C# is a very well crafted, clean, and beautiful language. No one wants to break that.

While I do think more functionality should be allowed in the object initializer syntax (especially event handler support, _maybe_ even method calls on that object), I was merely expressing a syntactical annoyance with the lambda syntax.

I particularly like the { } syntax for anonymous methods in Boo, but I think the => operator is still good for clarity.

+=> maybe not so much - it was just an idea of mine. But since += implies you will be assigning a delegate to an event, then maybe the lack of => at all is acceptable in this case:

x.Foo += Console.WriteLine ("Hi");
x.Foo += { Apples (); Oranges (); };

But for non-event assignment of delegates, this syntax would be confusing and ambiguous (does Apples return a delegate to be assigned to Foo, or is Apples being invoked inside of an anonymous method?):

x.Foo = Apples ();

Proposing to wrap that in { } is more Boo like, solves the ambiguity above, and isn't too bad, but here I think the => works really well (not to mention being more terse):

x.Foo => Apples ();
x.Foo => { Oranges (); Peaches (); };

Generally, I like the => since it says to me "Foo will be going to (e.g. invoking) Apples" whereas a simple = says to me "Apples will be going to foo (e.g. assigning)." => Conveys direction and intention.

Of course, to clarify, none of Scott's changes are actually going into the mainline Mono C# compiler. We're just exploring the space.

Scott was joking about including the experimental compiler and changing all our source code to use these tiny new conveniences.

Mythz said...

Actually you're right:

x.Foo += { Apples (); Oranges (); }
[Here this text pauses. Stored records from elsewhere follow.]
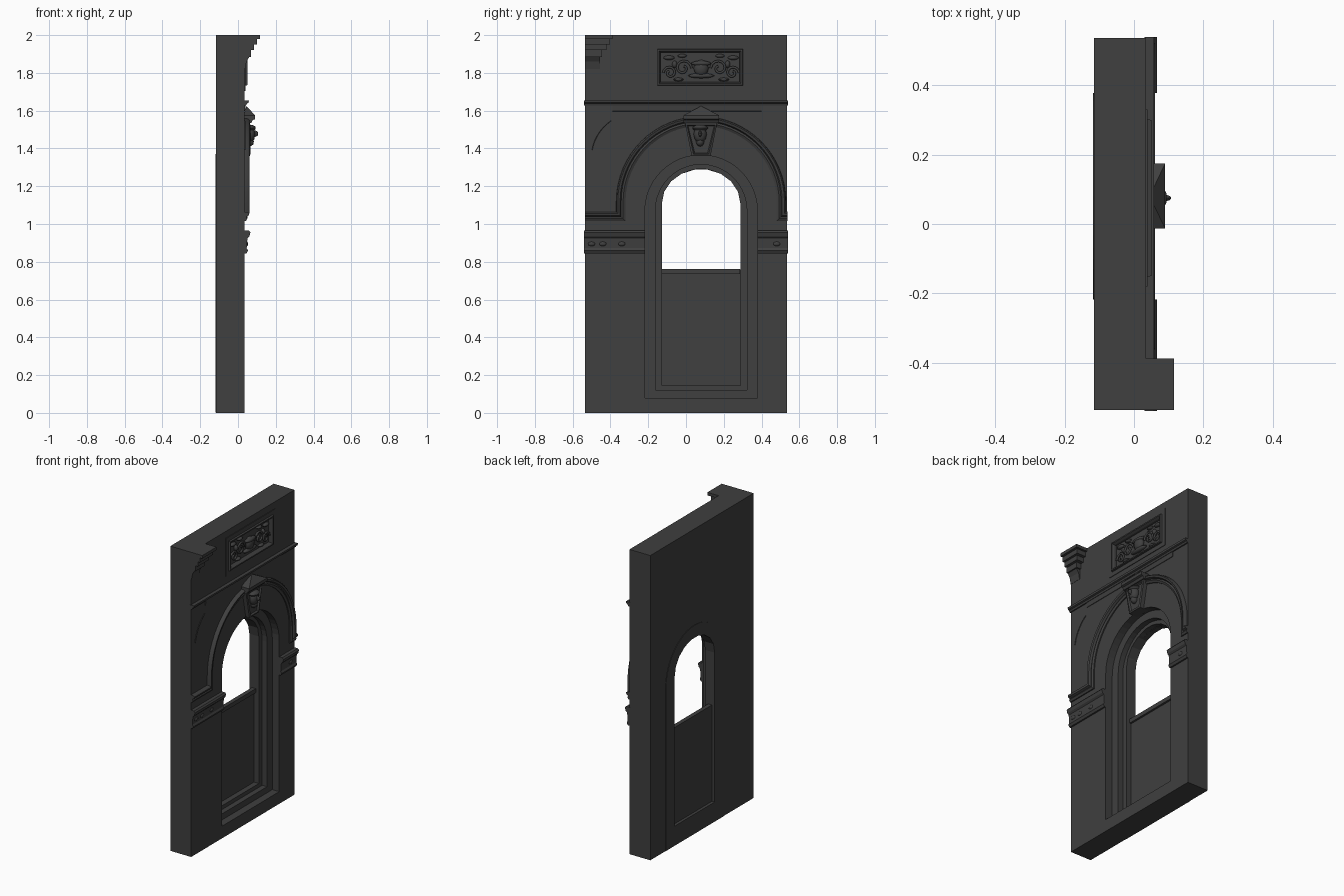
import bpy, bmesh, math
from mathutils import Vector

if "Cube" in bpy.data.objects:
    bpy.data.objects.remove(bpy.data.objects["Cube"])

stone = bpy.data.materials.new("dark_grey_stone")
stone.use_nodes = True
stone.diffuse_color = (0.05, 0.05, 0.05, 1)
stone.node_tree.nodes["Principled BSDF"].inputs["Base Color"].default_value = (0.05, 0.05, 0.05, 1)

C = 0.08        # centre line of the doorway
EDGE = 0.536    # half width of the wall
FACE = 0.035    # decorated wall face
BACK = -0.116


def finish(name, bm, smooth=False):
    bmesh.ops.recalc_face_normals(bm, faces=bm.faces)
    mesh = bpy.data.meshes.new(name)
    bm.to_mesh(mesh)
    bm.free()
    obj = bpy.data.objects.new(name, mesh)
    bpy.context.collection.objects.link(obj)
    mesh.materials.append(stone)
    if smooth:
        bpy.ops.object.select_all(action="DESELECT")
        obj.select_set(True)
        bpy.context.view_layer.objects.active = obj
        bpy.ops.object.shade_smooth_by_angle(angle=math.radians(35))
    return obj


def loft(name, rings, closed=False, smooth=False):
    """Skin a closed profile; each ring is one profile point carried along the path."""
    bm = bmesh.new()
    rows = [[bm.verts.new(p) for p in ring] for ring in rings]
    n = len(rows[0])
    for a, b in zip(rows, rows[1:] + rows[:1]):
        for i in range(n if closed else n - 1):
            j = (i + 1) % n
            bm.faces.new((a[i], a[j], b[j], b[i]))
    if not closed:
        bm.faces.new([r[0] for r in rows])
        bm.faces.new([r[-1] for r in rows])
    return finish(name, bm, smooth)


def prism(name, outline, x0, x1):
    """Extrude a (y, z) outline along x."""
    return loft(name, [[(x0, y, z), (x1, y, z)] for y, z in outline])


def run(name, profile, y0, y1):
    """Extrude a (z, x) profile along y."""
    return loft(name, [[(x, y0, z), (x, y1, z)] for z, x in profile])


def box(y0, y1, z0, z1):
    return [(y0, z0), (y1, z0), (y1, z1), (y0, z1)]


def arch(half, bottom, spring, rise, steps):
    arc = [(C + half * math.cos(math.pi * i / steps), spring + rise * math.sin(math.pi * i / steps))
           for i in range(steps + 1)]
    return [(C - half, bottom), (C + half, bottom)] + arc


def cut(obj, cutters):
    for c in cutters:
        c.hide_render = True
        c.hide_set(True)
        mod = obj.modifiers.new(c.name, "BOOLEAN")
        mod.operation = "DIFFERENCE"
        mod.solver = "EXACT"
        mod.object = c


# Wall with stepped doorway, window and panel recess
wall = prism("wall", box(-EDGE, EDGE, 0, 2), BACK, FACE)
window = prism("window_cutter", arch(0.2075, 0.76, 1.11, 0.18, 9), -0.3, 0.3)
back_recess = prism("back_recess_cutter", arch(0.2075, 0.13, 1.07, 0.215, 15), -0.3, -0.1)
steps = [prism("outer_step_cutter", arch(0.2975, 0.08, 1.07, 0.295, 24), -0.015, 0.3),
         prism("middle_step_cutter", arch(0.2425, 0.12, 1.07, 0.245, 20), -0.05, 0.31),
         prism("inner_step_cutter", arch(0.2075, 0.145, 1.08, 0.212, 15), -0.085, 0.32)]
panel_cut = prism("panel_cutter", box(-0.14, 0.29, 1.745, 1.915), 0.022, 0.3)
cut(wall, steps + [back_recess, window, panel_cut])

# Thin casing round the doorway at the back
casing = prism("back_casing", arch(0.2975, 0.001, 1.07, 0.3, 24), -0.119, BACK + 0.001)
cut(casing, [back_recess, window])

# Door rail under the window
prism("door_rail", box(C - 0.207, C + 0.207, 0.735, 0.762), -0.1, -0.072)


# Arch moulding with returns running to the wall edges
def arch_path(o, x):
    r, foot = 0.425 + o, 1.04 + o
    arc = [(C - r * math.cos(math.pi * i / 32), 1.12 + r * math.sin(math.pi * i / 32)) for i in range(33)]
    pts = [(-EDGE, foot), (C - r, foot)] + arc + [(C + r, foot), (EDGE + 0.002, foot)]
    return [(x, y, z) for y, z in pts]


arch_profile = [(-0.025, 0.03), (-0.025, 0.042), (-0.012, 0.049), (-0.002, 0.043),
                (0.004, 0.056), (0.016, 0.06), (0.022, 0.052), (0.025, 0.03)]
loft("arch_moulding", [arch_path(o, x) for o, x in arch_profile], smooth=True)

# Impost blocks on both sides of the doorway
impost = [(0.845, 0.03), (0.845, 0.045), (0.86, 0.053), (0.872, 0.046), (0.925, 0.05), (0.935, 0.06),
          (0.955, 0.066), (0.965, 0.058), (0.965, 0.03)]
for side, y0, y1 in (("right", -EDGE - 0.003, C - 0.2975), ("left", C + 0.2975, EDGE + 0.003)):
    run(side + "_impost", impost, y0, y1)


def knob(name, y, z, x, size, smooth=True):
    bm = bmesh.new()
    bmesh.ops.create_icosphere(bm, subdivisions=2, radius=1)
    for v in bm.verts:
        v.co = Vector((x, y, z)) + v.co * Vector(size)
    return finish(name, bm, smooth)


for i, y in enumerate((-0.5, -0.44, -0.34, 0.48)):
    knob("impost_flower_%d" % i, y, 0.895, 0.045, (0.009, 0.02, 0.013))

# String course and the thin fillet beneath it
string = [(1.627, 0.03), (1.627, 0.043), (1.638, 0.047), (1.642, 0.056), (1.655, 0.058), (1.655, 0.03)]
run("string_course", string, -EDGE - 0.003, EDGE + 0.003)
run("string_fillet", [(1.594, 0.03), (1.597, 0.038), (1.627, 0.04), (1.627, 0.03)], -0.39, 0.4)


# Spandrel bead
def bead_path(o, x):
    return [(x, -0.24 - (0.26 + o) * math.cos(a), 1.355 + (0.24 + o) * math.sin(a))
            for a in [0.15 + i * 0.11 for i in range(8)]]


loft("spandrel_bead", [bead_path(o, x) for o, x in ((-0.003, 0.03), (0, 0.039), (0.003, 0.03))])

# Stepped corner cornice
cornice = ((1.98, 2.0, -0.388, 0.116), (1.95, 1.98, -0.402, 0.1),
           (1.92, 1.95, -0.422, 0.085), (1.885, 1.92, -0.445, 0.068))
for i, (z0, z1, y1, x1) in enumerate(cornice):
    prism("cornice_step_%d" % i, box(-EDGE, y1, z0, z1), 0.03, x1)
run("cornice_cove", [(1.885, 0.03), (1.885, 0.06), (1.86, 0.045), (1.82, 0.037), (1.82, 0.03)], -EDGE, -0.455)


# Relief panel: backing border and moulded frame
def frame(name, y0, y1, z0, z1, profile):
    loft(name, [[(x, y, z) for y, z in box(y0 - o, y1 + o, z0 - o, z1 + o)] for o, x in profile], closed=True)


frame("panel_border", -0.15, 0.30, 1.735, 1.925, ((0, 0.03), (0, 0.039), (0.03, 0.039), (0.03, 0.03)))
frame("panel_frame", -0.15, 0.30, 1.735, 1.925,
      ((-0.016, 0.02), (-0.016, 0.036), (-0.008, 0.05), (0, 0.05), (0.004, 0.03)))

# Carved centre mask and mirrored scrolls with leaves
knob("relief_mask", C, 1.825, 0.028, (0.024, 0.04, 0.045))
knob("relief_brow", C, 1.85, 0.032, (0.02, 0.055, 0.014))
knob("relief_chin", C, 1.785, 0.028, (0.018, 0.07, 0.014))


def scroll(name, y, z, radius, turn):
    curve = bpy.data.curves.new(name, "CURVE")
    curve.dimensions = "3D"
    curve.bevel_depth = 0.007
    curve.bevel_resolution = 1
    spline = curve.splines.new("POLY")
    spline.points.add(15)
    for i, p in enumerate(spline.points):
        r, a = radius * (1 - i / 20), i * 0.5
        p.co = (0.031, y + turn * r * math.cos(a), z + r * math.sin(a), 1)
    curve.materials.append(stone)
    bpy.context.collection.objects.link(bpy.data.objects.new(name, curve))


for side, s in (("left", 1), ("right", -1)):
    scroll(side + "_large_scroll", C + s * 0.095, 1.825, 0.045, -s)
    scroll(side + "_small_scroll", C + s * 0.165, 1.80, 0.036, s)
    for i, (dy, z, w, h) in enumerate(((0.17, 1.88, 0.03, 0.012), (0.1, 1.89, 0.025, 0.01),
                                       (0.12, 1.765, 0.028, 0.01), (0.14, 1.845, 0.014, 0.02))):
        knob("%s_leaf_%d" % (side, i), C + s * dy, z, 0.024, (0.018, w, h))


# Keystone with border, cap and pyramid roof
def wedge(o):
    return [(C - 0.05 + o, 1.36 + o), (C + 0.05 - o, 1.36 + o), (C + 0.085 - o, 1.535 - o), (C - 0.085 + o, 1.535 - o)]


layers = [(0, 0.0), (0, 0.062), (0.01, 0.066), (0.016, 0.056)]
bm = bmesh.new()
rows = [[bm.verts.new((x, y, z)) for y, z in wedge(o)] for o, x in layers]
for a, b in zip(rows, rows[1:]):
    for i in range(4):
        bm.faces.new((a[i], a[i - 1], b[i - 1], b[i]))
bm.faces.new(rows[0])
bm.faces.new(rows[-1])
finish("keystone", bm)
run("keystone_cap", [(1.535, 0.03), (1.535, 0.07), (1.55, 0.078), (1.555, 0.09), (1.575, 0.09), (1.575, 0.03)],
    C - 0.093, C + 0.095)
bm = bmesh.new()
base = [bm.verts.new((x, y, 1.575)) for x, y in
        ((0.03, C - 0.093), (0.09, C - 0.093), (0.09, C + 0.095), (0.03, C + 0.095))]
tip = bm.verts.new((0.045, C, 1.625))
bm.faces.new(base)
for i in range(4):
    bm.faces.new((base[i], base[i - 1], tip))
finish("keystone_roof", bm)

# Carved face on the keystone
knob("keystone_face", C - 0.005, 1.475, 0.062, (0.03, 0.035, 0.047))
knob("keystone_nose", C - 0.005, 1.478, 0.09, (0.018, 0.009, 0.017), False)
knob("keystone_hair", C - 0.005, 1.508, 0.06, (0.036, 0.042, 0.018))
knob("keystone_beard", C - 0.005, 1.435, 0.06, (0.025, 0.022, 0.025))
does look better. Although since intList = { 1 } actually means add '1' to the intList collection, I thought the 'add' concept could also be applied when adding to an event handler. But for the sake of readability I think you're right we should always have the += amd -= when dealing with events.

No definitely nothing wrong with the experimenting with the language. I believe that's what MS is doing with their research languages, before they take the best stuff mainstream into c#.

I just worry about lots of individuals extending a language to add a feature which they think is cool. Without any authoritative leadership we could end up with C#++.

Otherwise if you're just exploring new features with a hope that some of them will make it into a subsequent release then please someone send a patch for some String Interpolation goodness ;)

Ed Ropple said...


So what you're telling us is that you're not manly man enough for such festivities?

Color me disappointed, sir. ;)

zproxy said...

This is awesome :)

- compiler as a service
- meta programming
- compiler addins.

If you do this right, microsoft might find itself playing catchup with mono at some day. :)

Anonymous said...

"Don't argue with me, because you're wrong."

Oh crap...

Anonymous said...

Assigning Event Handlers in the Object initializer using +=>? Awesome idea! Does it support Arguments for the Events where we DO need the EventArgs? (i.e. all Keyxxx Events)?

Overloading the => Operator and creating ambiguity? meh.

Keith J. Farmer said...

Does it work with interfaces? Perhaps composition of base types?

new (MyBase, IFoo, IBar)
MyBaseImpl(string, int) = (s, i) => { ... },
IFoo.FooValue = 1,
IBar.BarValue = 2,
SharedFooBarEvent +=> (s, e) => DoSomething(s, e)